From the entries that follow, copy each line in which "hole" appears.

+ + +

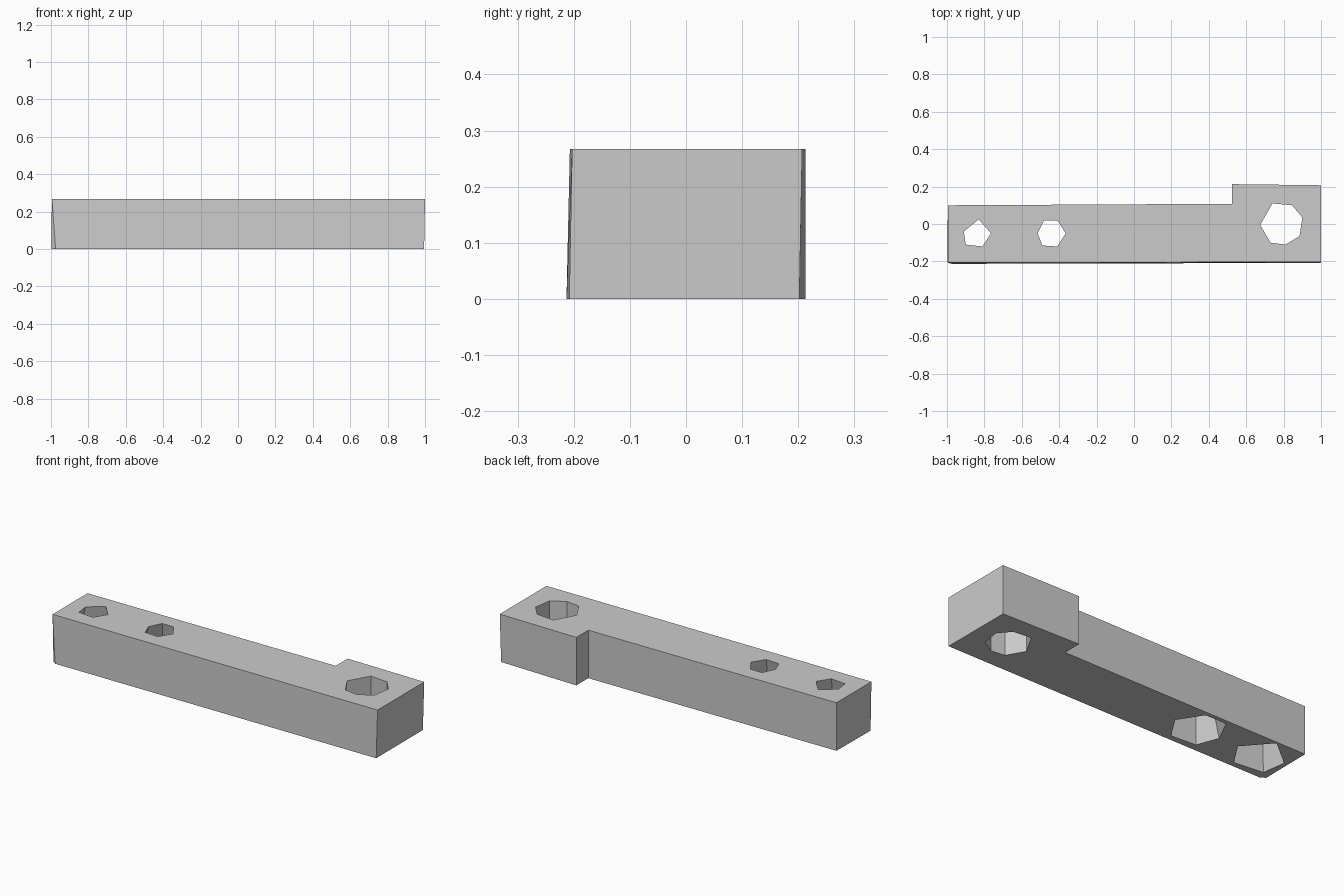
import bpy
import bmesh

HEIGHT = 0.267

cube = bpy.data.objects.get("Cube")
if cube:
    bpy.data.objects.remove(cube, do_unlink=True)

grey = bpy.data.materials.new("plain grey")
grey.use_nodes = True
colour = (0.6, 0.6, 0.6, 1)
grey.diffuse_color = colour
grey.node_tree.nodes["Principled BSDF"].inputs["Base Color"].default_value = colour


def loft(name, bottom, top, z0, z1):
    """Closed solid between two outlines, one corner matched to one corner."""
    bm = bmesh.new()
    low = [bm.verts.new((x, y, z0)) for x, y in bottom]
    high = [bm.verts.new((x, y, z1)) for x, y in top]
    bm.faces.new(low[::-1])
    bm.faces.new(high)
    for i in range(len(low)):
        j = (i + 1) % len(low)
        bm.faces.new((low[i], low[j], high[j], high[i]))
    bmesh.ops.remove_doubles(bm, verts=bm.verts, dist=0.0005)
    bmesh.ops.recalc_face_normals(bm, faces=bm.faces)
    mesh = bpy.data.meshes.new(name)
    bm.to_mesh(mesh)
    bm.free()
    mesh.materials.append(grey)
    obj = bpy.data.objects.new(name, mesh)
    bpy.context.collection.objects.link(obj)
    return obj


def hole(name, centre, rim, flare):
    """Cutter whose rim outline widens by flare from the top to the underside."""
    def ring(scale):
        return [(centre[0] + (x - centre[0]) * scale,
                 centre[1] + (y - centre[1]) * scale) for x, y in rim]
    extra = 0.02
    step = (flare - 1) * extra / HEIGHT
    return loft(name, ring(flare + step), ring(1 - step), -extra, HEIGHT + extra)


# Bar with a wider block at one end and slightly uneven sides
bar = loft(
    "bar",
    [(-0.975, -0.213), (0.995, -0.208), (0.995, 0.202), (0.525, 0.213),
     (0.525, 0.108), (-0.995, 0.1), (-0.998, -0.195)],
    [(-0.995, -0.207), (1.0, -0.203), (1.0, 0.207), (0.525, 0.213),
     (0.525, 0.108), (-0.995, 0.1), (-0.995, -0.207)],
    0, HEIGHT)

# Two flared screw holes and one straight large hole
cutters = [
    hole("end_hole_cutter", (-0.84, -0.05),
         [(-0.91, -0.04), (-0.9, -0.11), (-0.81, -0.12), (-0.765, -0.05),
          (-0.83, 0.025)], 1.9),
    hole("inner_hole_cutter", (-0.44, -0.05),
         [(-0.515, -0.05), (-0.49, -0.115), (-0.41, -0.12), (-0.365, -0.05),
          (-0.41, 0.02), (-0.48, 0.02)], 1.85),
    hole("large_hole_cutter", (0.79, 0),
         [(0.675, -0.005), (0.73, -0.1), (0.81, -0.11), (0.885, -0.065),
          (0.9, 0.035), (0.845, 0.1), (0.74, 0.11)], 1),
]
for cutter in cutters:
    cutter.hide_render = True
    mod = bar.modifiers.new(cutter.name, "BOOLEAN")
    mod.operation = "DIFFERENCE"
    mod.solver = "EXACT"
    mod.object = cutter

# Bake the cuts and drop the cutters
depsgraph = bpy.context.evaluated_depsgraph_get()
cut_mesh = bpy.data.meshes.new_from_object(bar.evaluated_get(depsgraph))
bar.modifiers.clear()
bar.data = cut_mesh
for cutter in cutters:
    bpy.data.objects.remove(cutter, do_unlink=True)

+ + +

**Worked solution:**
def hole(name, centre, rim, flare):
# Two flared screw holes and one straight large hole
    hole("end_hole_cutter", (-0.84, -0.05),
    hole("inner_hole_cutter", (-0.44, -0.05),
    hole("large_hole_cutter", (0.79, 0),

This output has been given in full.